“This has never been done before … and it’s hard to imagine anybody ever coming close to what he’s done,” said Daniel Duane, author of El Capitan: Historic Feats And Radical Routes.
‘Much too daunting’ … Honnold once thought climbing El Capitan in such a way was “outrageous”. (Flickr: John Krzesinski)
“He is totally alone at the top of his game.”
Honnold grew up in the suburbs of Sacramento where he began practising indoor rock climbing at age 11.
He dropped out of the University of California Berkeley to conquer major summits around the world.
He was among several elite rock climbers whose endorsements were dropped by energy food company Clif Bar in 2014 following the release of a documentary about climbers who were risking their lives by forgoing safety gear.
Honnold brushed off criticism by those who say he was being reckless by not wearing protective gear.
“I could see how for a non-climber it might seem completely insane,” he said.
“But I’ve devoted 20 years to climbing and probably six or seven to this particular project.
“It’s not like I’m just some crazy kid who in the spur of the moment decided to do this crazy thing. It took years of effort.”
It took Tommy Caldwell and Kevin Jorgeson almost three weeks to climb the Dawn Wall with gear. (Instagram: coreyrichproductions)
Climbing El Capitan used to take days to complete with the aid of ropes, safety gear and a partner.
In the past few decades, speed climbers working in tandem and using ropes have set records in reaching the top of the steep cliff.
In January 2015, Tommy Caldwell and Kevin Jorgeson became the first to “free climb” the Dawn Wall — a particularly steep route to the top of El Capitan — by grabbing just the rock and using ropes only to catch them if they fell.
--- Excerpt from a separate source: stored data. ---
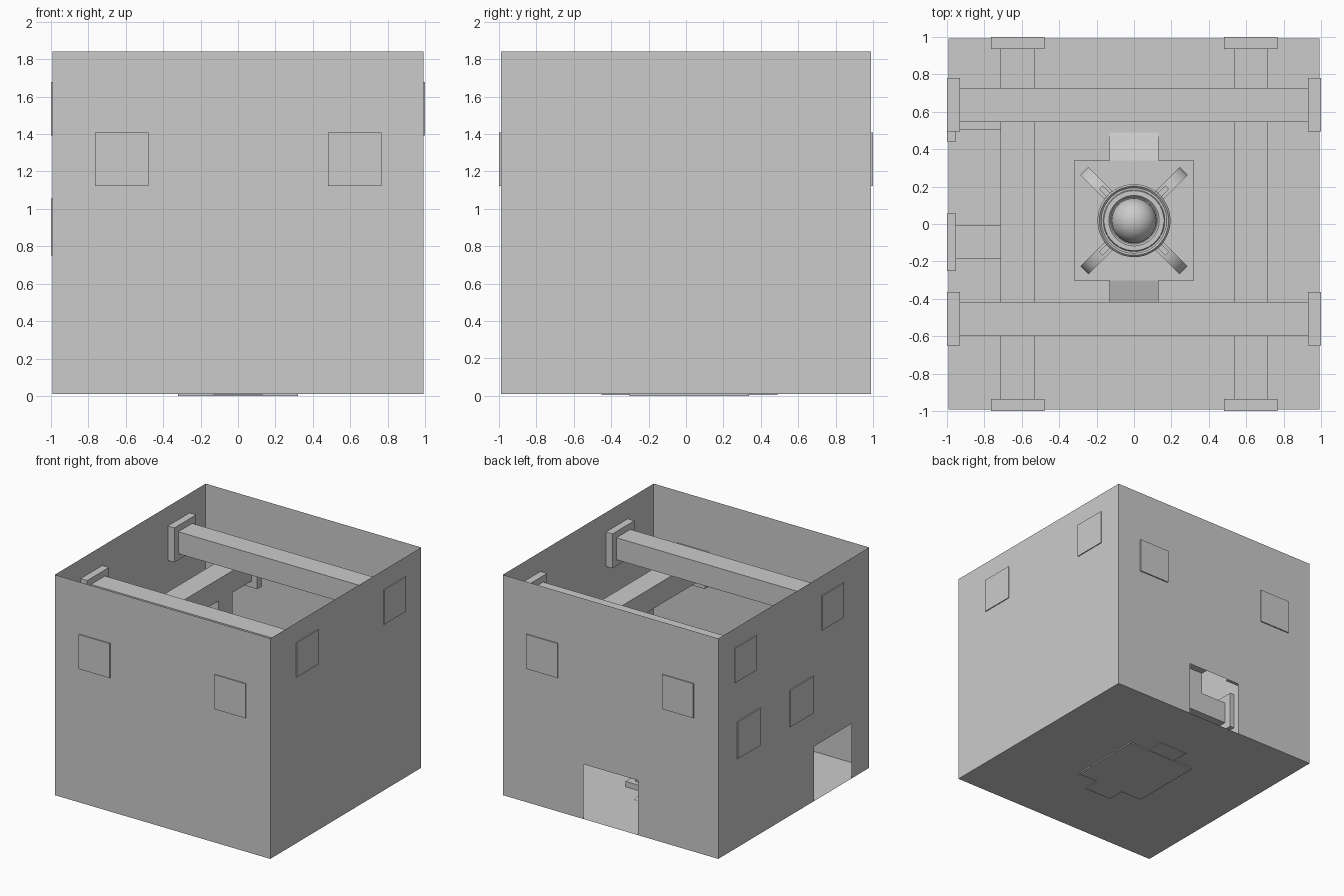
import bpy, bmesh, math
from mathutils import Matrix, Vector

if "Cube" in bpy.data.objects:
    bpy.data.objects.remove(bpy.data.objects["Cube"])


def make(name, bm, smooth=False):
    me = bpy.data.meshes.new(name)
    bmesh.ops.recalc_face_normals(bm, faces=bm.faces)
    bm.to_mesh(me)
    bm.free()
    ob = bpy.data.objects.new(name, me)
    bpy.context.collection.objects.link(ob)
    if smooth:
        bpy.ops.object.select_all(action='DESELECT')
        bpy.context.view_layer.objects.active = ob
        ob.select_set(True)
        bpy.ops.object.shade_smooth_by_angle(angle=math.radians(35))
    return ob


def box(name, lo, hi, matrix=None):
    bm = bmesh.new()
    lo, hi = Vector(lo), Vector(hi)
    m = Matrix.Translation((lo + hi) / 2) @ Matrix.Diagonal((*(hi - lo), 1))
    bmesh.ops.create_cube(bm, size=1, matrix=(matrix or Matrix()) @ m)
    return make(name, bm)


def prism(name, pts, depth, matrix, smooth=False):
    """Profile in local x/z, extruded symmetrically along local y."""
    bm = bmesh.new()
    f = bm.faces.new([bm.verts.new((x, -depth / 2, z)) for x, z in pts])
    r = bmesh.ops.extrude_face_region(bm, geom=[f])
    bmesh.ops.translate(bm, vec=(0, depth, 0),
                        verts=[v for v in r['geom'] if isinstance(v, bmesh.types.BMVert)])
    bm.transform(matrix)
    return make(name, bm, smooth)


def lathe(name, pts, centre, steps=48):
    bm = bmesh.new()
    vs = [bm.verts.new((r, 0, z)) for r, z in pts]
    es = [bm.edges.new(p) for p in zip(vs, vs[1:])]
    bmesh.ops.spin(bm, geom=vs + es, cent=(0, 0, 0), axis=(0, 0, 1),
                   angle=2 * math.pi, steps=steps)
    bmesh.ops.remove_doubles(bm, verts=bm.verts, dist=1e-4)
    bm.transform(Matrix.Translation(centre))
    return make(name, bm, True)


W, Z0, Z1 = 0.99, 0.01, 1.84


# Room shell: floor and four thin walls, two of them with doorways
def wall(name, fixed, place, door=None):
    pts = [(-W, Z0)]
    if door:
        a, b, h = door
        pts += [(a, Z0), (a, h), (b, h), (b, Z0)]
    pts += [(W, Z0), (W, Z1), (-W, Z1)]
    bm = bmesh.new()
    bm.faces.new([bm.verts.new(place(t, fixed, z)) for t, z in pts])
    return make(name, bm)


along_x = lambda t, f, z: (t, f, z)
along_y = lambda t, f, z: (f, t, z)
wall("front_wall", -W, along_x)
wall("back_wall", W, along_x, (-0.25, 0.25, 0.465))
wall("right_wall", W, along_y)
wall("left_wall", -W, along_y, (-0.755, -0.265, 0.465))
bm = bmesh.new()
bm.faces.new([bm.verts.new(p) for p in ((-W, -W, Z0), (W, -W, Z0), (W, W, Z0), (-W, W, Z0))])
make("floor", bm)

# Upper beams across x with end plates
B, P = 0.091, 0.143
for i, y in enumerate((-0.507, 0.637)):
    z = 1.535
    box(f"cross_beam_{i}", (-0.94, y - B, z - B), (0.94, y + B, z + B))
    for s in (-1, 1):
        x = sorted((s * 0.93, s * 0.998))
        box(f"cross_beam_plate_{i}", (x[0], y - P, z - P), (x[1], y + P, z + P))

# Lower beams along y with end plates
for i, x in enumerate((-0.622, 0.625)):
    z = 1.265
    box(f"long_beam_{i}", (x - B, -0.94, z - B), (x + B, 0.94, z + B))
    for s in (-1, 1):
        y = sorted((s * 0.935, s * 1.0))
        box(f"long_beam_plate_{i}", (x - P, y[0], z - P), (x + P, y[1], z + P))

# Elbow branches from the left wall up to the lower beam
for i, y in enumerate((-0.098, 0.595)):
    prof = [(-0.96, 0.81), (-0.531, 0.81), (-0.531, 1.18), (-0.713, 1.18),
            (-0.713, 0.992), (-0.96, 0.992)]
    prism(f"elbow_branch_{i}", prof, 0.18, Matrix.Translation((0, y, 0)))
    box(f"elbow_plate_{i}", (-1.0, y - 0.153, 0.75), (-0.95, y + 0.153, 1.055))

# Platform with a ramp at front and back
CY, TOP = 0.018, 0.055
box("platform", (-0.32, CY - 0.32, 0), (0.32, CY + 0.32, TOP))
for s in (-1, 1):
    m = Matrix.Translation((0, CY, 0)) @ Matrix.Rotation(s * math.pi / 2, 4, 'Z')
    prism("ramp", [(0.31, 0.004), (0.47, 0.004), (0.47, 0.012), (0.32, TOP), (0.31, TOP)], 0.26, m)

# Central device: drum, dial rim and dome
C = (0, CY, 0)
lathe("drum", [(0, TOP), (0.15, TOP), (0.15, 0.10), (0.195, 0.15), (0.195, 0.25),
               (0.185, 0.26), (0.175, 0.25), (0.165, 0.25), (0.16, 0.262),
               (0.135, 0.262), (0.125, 0.25), (0, 0.25)], C)
lathe("dome", [(0.12 * math.cos(a), 0.26 + 0.12 * math.sin(a))
               for a in [math.radians(-10 + 10 * k) for k in range(11)]], C)

# Twelve dial ticks
for k in range(12):
    m = Matrix.Translation(C) @ Matrix.Rotation(k * math.pi / 6, 4, 'Z')
    box("dial_tick", (0.138, -0.004, 0.26), (0.165, 0.004, 0.27), m)

# Four arched legs with clips on the diagonals
arc = [math.radians(a) for a in range(0, 91, 15)]
outer = [(0.23 + 0.145 * math.sin(a), 0.10 + 0.12 * math.cos(a)) for a in arc]
inner = [(0.23 + 0.085 * math.sin(a), 0.10 + 0.07 * math.cos(a)) for a in reversed(arc)]
leg = [(0.18, 0.22)] + outer + [(0.375, TOP), (0.315, TOP)] + inner + [(0.18, 0.17)]
for k in range(4):
    m = Matrix.Translation(C) @ Matrix.Rotation(math.pi / 4 + k * math.pi / 2, 4, 'Z')
    prism(f"leg_{k}", leg, 0.06, m, True)
    box(f"leg_clip_{k}", (0.175, -0.014, 0.215), (0.25, 0.014, 0.245), m)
They did it in 19 days.
Honnold is first to climb the iconic rock alone without protection and did so in mere hours.